Task to complete => What's needed: every entry, printed exactly, minus the images.

Stored records =>
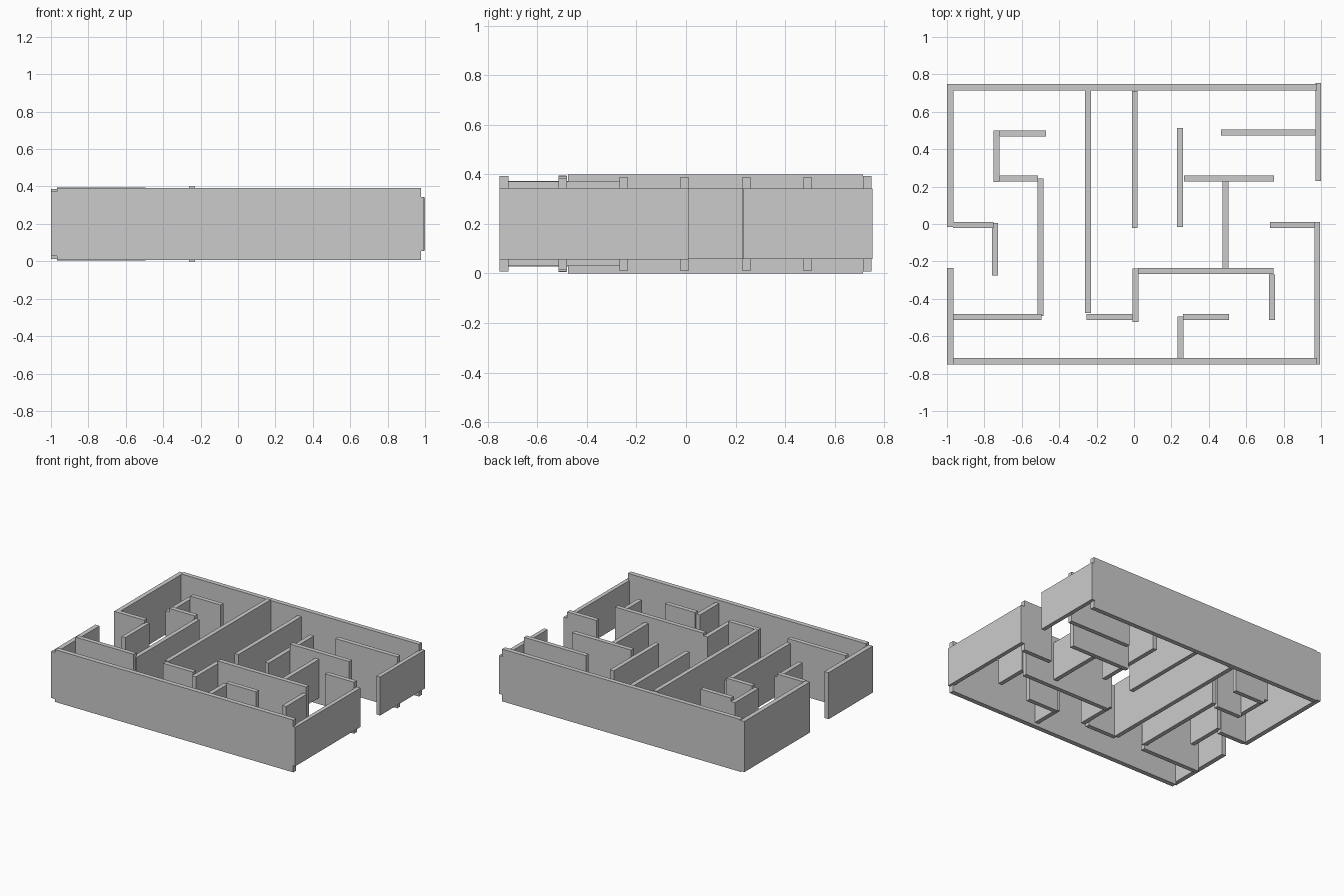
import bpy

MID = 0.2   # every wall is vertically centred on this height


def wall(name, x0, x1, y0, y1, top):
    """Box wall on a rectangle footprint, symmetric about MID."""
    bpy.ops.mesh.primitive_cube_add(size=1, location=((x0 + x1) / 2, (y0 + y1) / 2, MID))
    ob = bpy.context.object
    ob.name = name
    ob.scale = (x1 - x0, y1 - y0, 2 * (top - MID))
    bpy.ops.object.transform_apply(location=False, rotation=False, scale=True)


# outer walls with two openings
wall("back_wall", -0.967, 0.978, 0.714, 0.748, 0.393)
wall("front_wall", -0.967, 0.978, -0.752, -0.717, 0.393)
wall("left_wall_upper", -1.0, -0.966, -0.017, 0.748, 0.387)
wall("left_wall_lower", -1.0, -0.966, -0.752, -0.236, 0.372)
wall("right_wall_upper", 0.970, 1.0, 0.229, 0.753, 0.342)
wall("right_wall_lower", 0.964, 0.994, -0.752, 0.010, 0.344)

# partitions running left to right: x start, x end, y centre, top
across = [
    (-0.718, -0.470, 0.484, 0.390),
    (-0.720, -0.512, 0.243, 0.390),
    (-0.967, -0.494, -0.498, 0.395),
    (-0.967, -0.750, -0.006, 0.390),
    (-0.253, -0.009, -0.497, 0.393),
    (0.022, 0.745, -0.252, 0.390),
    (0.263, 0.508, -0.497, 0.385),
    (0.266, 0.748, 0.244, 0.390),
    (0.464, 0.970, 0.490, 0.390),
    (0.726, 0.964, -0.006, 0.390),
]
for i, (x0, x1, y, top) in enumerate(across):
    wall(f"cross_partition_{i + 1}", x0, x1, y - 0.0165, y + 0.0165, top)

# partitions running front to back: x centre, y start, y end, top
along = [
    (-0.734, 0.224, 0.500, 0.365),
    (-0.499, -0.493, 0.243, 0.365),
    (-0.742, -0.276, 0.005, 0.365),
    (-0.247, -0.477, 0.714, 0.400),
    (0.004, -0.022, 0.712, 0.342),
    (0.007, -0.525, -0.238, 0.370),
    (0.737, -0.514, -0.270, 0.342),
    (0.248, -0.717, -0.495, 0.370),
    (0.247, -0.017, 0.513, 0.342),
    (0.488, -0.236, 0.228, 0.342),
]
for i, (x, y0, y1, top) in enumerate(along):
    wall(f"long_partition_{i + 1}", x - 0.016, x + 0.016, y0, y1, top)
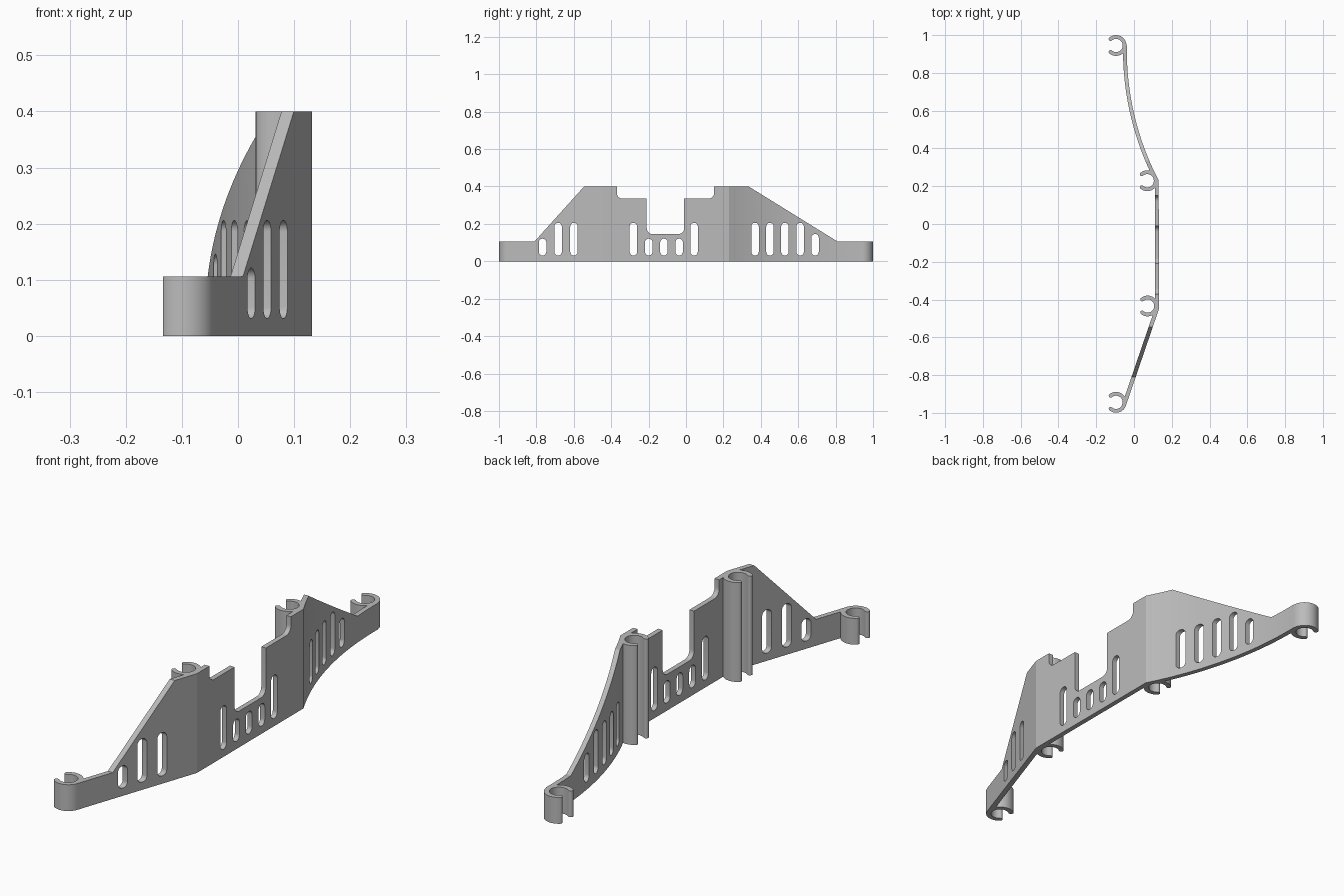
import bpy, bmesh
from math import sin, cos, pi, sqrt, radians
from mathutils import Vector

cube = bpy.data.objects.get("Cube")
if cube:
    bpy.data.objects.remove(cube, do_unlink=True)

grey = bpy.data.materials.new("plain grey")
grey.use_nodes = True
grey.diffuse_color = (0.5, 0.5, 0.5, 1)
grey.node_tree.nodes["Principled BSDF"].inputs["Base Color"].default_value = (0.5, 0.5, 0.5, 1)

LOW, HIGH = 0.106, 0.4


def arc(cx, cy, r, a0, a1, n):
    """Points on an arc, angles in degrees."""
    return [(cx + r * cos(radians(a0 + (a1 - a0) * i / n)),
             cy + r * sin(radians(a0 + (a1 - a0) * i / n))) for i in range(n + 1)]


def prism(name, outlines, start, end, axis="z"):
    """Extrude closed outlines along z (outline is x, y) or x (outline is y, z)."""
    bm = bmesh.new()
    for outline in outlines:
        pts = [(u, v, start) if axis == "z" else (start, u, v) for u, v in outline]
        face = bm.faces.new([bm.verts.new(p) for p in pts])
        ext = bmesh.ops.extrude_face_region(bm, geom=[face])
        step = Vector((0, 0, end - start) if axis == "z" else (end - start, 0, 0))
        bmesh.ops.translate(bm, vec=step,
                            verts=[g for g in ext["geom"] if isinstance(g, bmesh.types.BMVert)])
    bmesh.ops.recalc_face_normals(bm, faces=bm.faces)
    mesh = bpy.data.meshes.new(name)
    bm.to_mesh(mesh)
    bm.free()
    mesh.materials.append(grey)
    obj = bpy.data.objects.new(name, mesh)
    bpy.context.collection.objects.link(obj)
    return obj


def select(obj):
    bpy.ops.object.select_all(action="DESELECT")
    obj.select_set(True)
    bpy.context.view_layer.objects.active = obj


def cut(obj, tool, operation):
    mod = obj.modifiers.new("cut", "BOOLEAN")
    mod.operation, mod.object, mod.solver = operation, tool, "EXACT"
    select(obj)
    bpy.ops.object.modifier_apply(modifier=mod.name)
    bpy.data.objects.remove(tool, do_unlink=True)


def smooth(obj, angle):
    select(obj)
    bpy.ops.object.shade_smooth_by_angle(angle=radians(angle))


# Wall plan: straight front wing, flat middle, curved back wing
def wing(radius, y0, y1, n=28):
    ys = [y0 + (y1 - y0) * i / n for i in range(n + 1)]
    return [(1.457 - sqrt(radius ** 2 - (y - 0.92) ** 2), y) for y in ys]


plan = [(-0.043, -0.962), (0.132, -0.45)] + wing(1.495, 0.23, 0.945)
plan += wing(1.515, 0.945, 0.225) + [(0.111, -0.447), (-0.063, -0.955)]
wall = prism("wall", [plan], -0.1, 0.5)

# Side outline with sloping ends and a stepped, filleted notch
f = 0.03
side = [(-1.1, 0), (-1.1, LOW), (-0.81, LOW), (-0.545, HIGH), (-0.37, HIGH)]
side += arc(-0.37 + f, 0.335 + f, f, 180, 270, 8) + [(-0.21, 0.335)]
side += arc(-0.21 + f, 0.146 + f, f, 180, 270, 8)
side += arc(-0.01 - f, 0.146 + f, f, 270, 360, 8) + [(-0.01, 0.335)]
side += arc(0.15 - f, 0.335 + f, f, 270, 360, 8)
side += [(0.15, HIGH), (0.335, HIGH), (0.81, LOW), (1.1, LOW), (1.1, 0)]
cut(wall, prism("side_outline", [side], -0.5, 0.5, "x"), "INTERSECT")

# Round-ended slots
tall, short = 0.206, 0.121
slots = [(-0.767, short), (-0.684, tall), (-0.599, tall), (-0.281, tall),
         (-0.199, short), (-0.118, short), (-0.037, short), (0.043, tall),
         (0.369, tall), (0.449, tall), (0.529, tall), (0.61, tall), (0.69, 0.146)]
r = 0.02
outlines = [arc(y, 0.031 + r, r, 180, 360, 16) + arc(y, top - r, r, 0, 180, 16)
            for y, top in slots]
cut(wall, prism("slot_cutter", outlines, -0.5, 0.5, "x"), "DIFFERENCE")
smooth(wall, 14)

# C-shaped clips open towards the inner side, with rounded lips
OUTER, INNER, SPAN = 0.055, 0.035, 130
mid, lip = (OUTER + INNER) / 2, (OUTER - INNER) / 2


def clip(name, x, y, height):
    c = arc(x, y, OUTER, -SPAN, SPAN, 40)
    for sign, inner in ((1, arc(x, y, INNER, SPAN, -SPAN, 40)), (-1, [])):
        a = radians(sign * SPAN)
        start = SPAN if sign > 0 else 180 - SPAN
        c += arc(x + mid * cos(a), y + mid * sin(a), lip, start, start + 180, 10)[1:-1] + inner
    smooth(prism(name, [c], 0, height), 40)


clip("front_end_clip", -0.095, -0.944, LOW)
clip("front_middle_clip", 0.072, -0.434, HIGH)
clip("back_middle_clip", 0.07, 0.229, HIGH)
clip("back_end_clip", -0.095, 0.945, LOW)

Result of the exercise =>
import bpy

MID = 0.2   # every wall is vertically centred on this height


def wall(name, x0, x1, y0, y1, top):
    """Box wall on a rectangle footprint, symmetric about MID."""
    bpy.ops.mesh.primitive_cube_add(size=1, location=((x0 + x1) / 2, (y0 + y1) / 2, MID))
    ob = bpy.context.object
    ob.name = name
    ob.scale = (x1 - x0, y1 - y0, 2 * (top - MID))
    bpy.ops.object.transform_apply(location=False, rotation=False, scale=True)


# outer walls with two openings
wall("back_wall", -0.967, 0.978, 0.714, 0.748, 0.393)
wall("front_wall", -0.967, 0.978, -0.752, -0.717, 0.393)
wall("left_wall_upper", -1.0, -0.966, -0.017, 0.748, 0.387)
wall("left_wall_lower", -1.0, -0.966, -0.752, -0.236, 0.372)
wall("right_wall_upper", 0.970, 1.0, 0.229, 0.753, 0.342)
wall("right_wall_lower", 0.964, 0.994, -0.752, 0.010, 0.344)

# partitions running left to right: x start, x end, y centre, top
across = [
    (-0.718, -0.470, 0.484, 0.390),
    (-0.720, -0.512, 0.243, 0.390),
    (-0.967, -0.494, -0.498, 0.395),
    (-0.967, -0.750, -0.006, 0.390),
    (-0.253, -0.009, -0.497, 0.393),
    (0.022, 0.745, -0.252, 0.390),
    (0.263, 0.508, -0.497, 0.385),
    (0.266, 0.748, 0.244, 0.390),
    (0.464, 0.970, 0.490, 0.390),
    (0.726, 0.964, -0.006, 0.390),
]
for i, (x0, x1, y, top) in enumerate(across):
    wall(f"cross_partition_{i + 1}", x0, x1, y - 0.0165, y + 0.0165, top)

# partitions running front to back: x centre, y start, y end, top
along = [
    (-0.734, 0.224, 0.500, 0.365),
    (-0.499, -0.493, 0.243, 0.365),
    (-0.742, -0.276, 0.005, 0.365),
    (-0.247, -0.477, 0.714, 0.400),
    (0.004, -0.022, 0.712, 0.342),
    (0.007, -0.525, -0.238, 0.370),
    (0.737, -0.514, -0.270, 0.342),
    (0.248, -0.717, -0.495, 0.370),
    (0.247, -0.017, 0.513, 0.342),
    (0.488, -0.236, 0.228, 0.342),
]
for i, (x, y0, y1, top) in enumerate(along):
    wall(f"long_partition_{i + 1}", x - 0.016, x + 0.016, y0, y1, top)
import bpy, bmesh
from math import sin, cos, pi, sqrt, radians
from mathutils import Vector

cube = bpy.data.objects.get("Cube")
if cube:
    bpy.data.objects.remove(cube, do_unlink=True)

grey = bpy.data.materials.new("plain grey")
grey.use_nodes = True
grey.diffuse_color = (0.5, 0.5, 0.5, 1)
grey.node_tree.nodes["Principled BSDF"].inputs["Base Color"].default_value = (0.5, 0.5, 0.5, 1)

LOW, HIGH = 0.106, 0.4


def arc(cx, cy, r, a0, a1, n):
    """Points on an arc, angles in degrees."""
    return [(cx + r * cos(radians(a0 + (a1 - a0) * i / n)),
             cy + r * sin(radians(a0 + (a1 - a0) * i / n))) for i in range(n + 1)]


def prism(name, outlines, start, end, axis="z"):
    """Extrude closed outlines along z (outline is x, y) or x (outline is y, z)."""
    bm = bmesh.new()
    for outline in outlines:
        pts = [(u, v, start) if axis == "z" else (start, u, v) for u, v in outline]
        face = bm.faces.new([bm.verts.new(p) for p in pts])
        ext = bmesh.ops.extrude_face_region(bm, geom=[face])
        step = Vector((0, 0, end - start) if axis == "z" else (end - start, 0, 0))
        bmesh.ops.translate(bm, vec=step,
                            verts=[g for g in ext["geom"] if isinstance(g, bmesh.types.BMVert)])
    bmesh.ops.recalc_face_normals(bm, faces=bm.faces)
    mesh = bpy.data.meshes.new(name)
    bm.to_mesh(mesh)
    bm.free()
    mesh.materials.append(grey)
    obj = bpy.data.objects.new(name, mesh)
    bpy.context.collection.objects.link(obj)
    return obj


def select(obj):
    bpy.ops.object.select_all(action="DESELECT")
    obj.select_set(True)
    bpy.context.view_layer.objects.active = obj


def cut(obj, tool, operation):
    mod = obj.modifiers.new("cut", "BOOLEAN")
    mod.operation, mod.object, mod.solver = operation, tool, "EXACT"
    select(obj)
    bpy.ops.object.modifier_apply(modifier=mod.name)
    bpy.data.objects.remove(tool, do_unlink=True)


def smooth(obj, angle):
    select(obj)
    bpy.ops.object.shade_smooth_by_angle(angle=radians(angle))


# Wall plan: straight front wing, flat middle, curved back wing
def wing(radius, y0, y1, n=28):
    ys = [y0 + (y1 - y0) * i / n for i in range(n + 1)]
    return [(1.457 - sqrt(radius ** 2 - (y - 0.92) ** 2), y) for y in ys]


plan = [(-0.043, -0.962), (0.132, -0.45)] + wing(1.495, 0.23, 0.945)
plan += wing(1.515, 0.945, 0.225) + [(0.111, -0.447), (-0.063, -0.955)]
wall = prism("wall", [plan], -0.1, 0.5)

# Side outline with sloping ends and a stepped, filleted notch
f = 0.03
side = [(-1.1, 0), (-1.1, LOW), (-0.81, LOW), (-0.545, HIGH), (-0.37, HIGH)]
side += arc(-0.37 + f, 0.335 + f, f, 180, 270, 8) + [(-0.21, 0.335)]
side += arc(-0.21 + f, 0.146 + f, f, 180, 270, 8)
side += arc(-0.01 - f, 0.146 + f, f, 270, 360, 8) + [(-0.01, 0.335)]
side += arc(0.15 - f, 0.335 + f, f, 270, 360, 8)
side += [(0.15, HIGH), (0.335, HIGH), (0.81, LOW), (1.1, LOW), (1.1, 0)]
cut(wall, prism("side_outline", [side], -0.5, 0.5, "x"), "INTERSECT")

# Round-ended slots
tall, short = 0.206, 0.121
slots = [(-0.767, short), (-0.684, tall), (-0.599, tall), (-0.281, tall),
         (-0.199, short), (-0.118, short), (-0.037, short), (0.043, tall),
         (0.369, tall), (0.449, tall), (0.529, tall), (0.61, tall), (0.69, 0.146)]
r = 0.02
outlines = [arc(y, 0.031 + r, r, 180, 360, 16) + arc(y, top - r, r, 0, 180, 16)
            for y, top in slots]
cut(wall, prism("slot_cutter", outlines, -0.5, 0.5, "x"), "DIFFERENCE")
smooth(wall, 14)

# C-shaped clips open towards the inner side, with rounded lips
OUTER, INNER, SPAN = 0.055, 0.035, 130
mid, lip = (OUTER + INNER) / 2, (OUTER - INNER) / 2


def clip(name, x, y, height):
    c = arc(x, y, OUTER, -SPAN, SPAN, 40)
    for sign, inner in ((1, arc(x, y, INNER, SPAN, -SPAN, 40)), (-1, [])):
        a = radians(sign * SPAN)
        start = SPAN if sign > 0 else 180 - SPAN
        c += arc(x + mid * cos(a), y + mid * sin(a), lip, start, start + 180, 10)[1:-1] + inner
    smooth(prism(name, [c], 0, height), 40)


clip("front_end_clip", -0.095, -0.944, LOW)
clip("front_middle_clip", 0.072, -0.434, HIGH)
clip("back_middle_clip", 0.07, 0.229, HIGH)
clip("back_end_clip", -0.095, 0.945, LOW)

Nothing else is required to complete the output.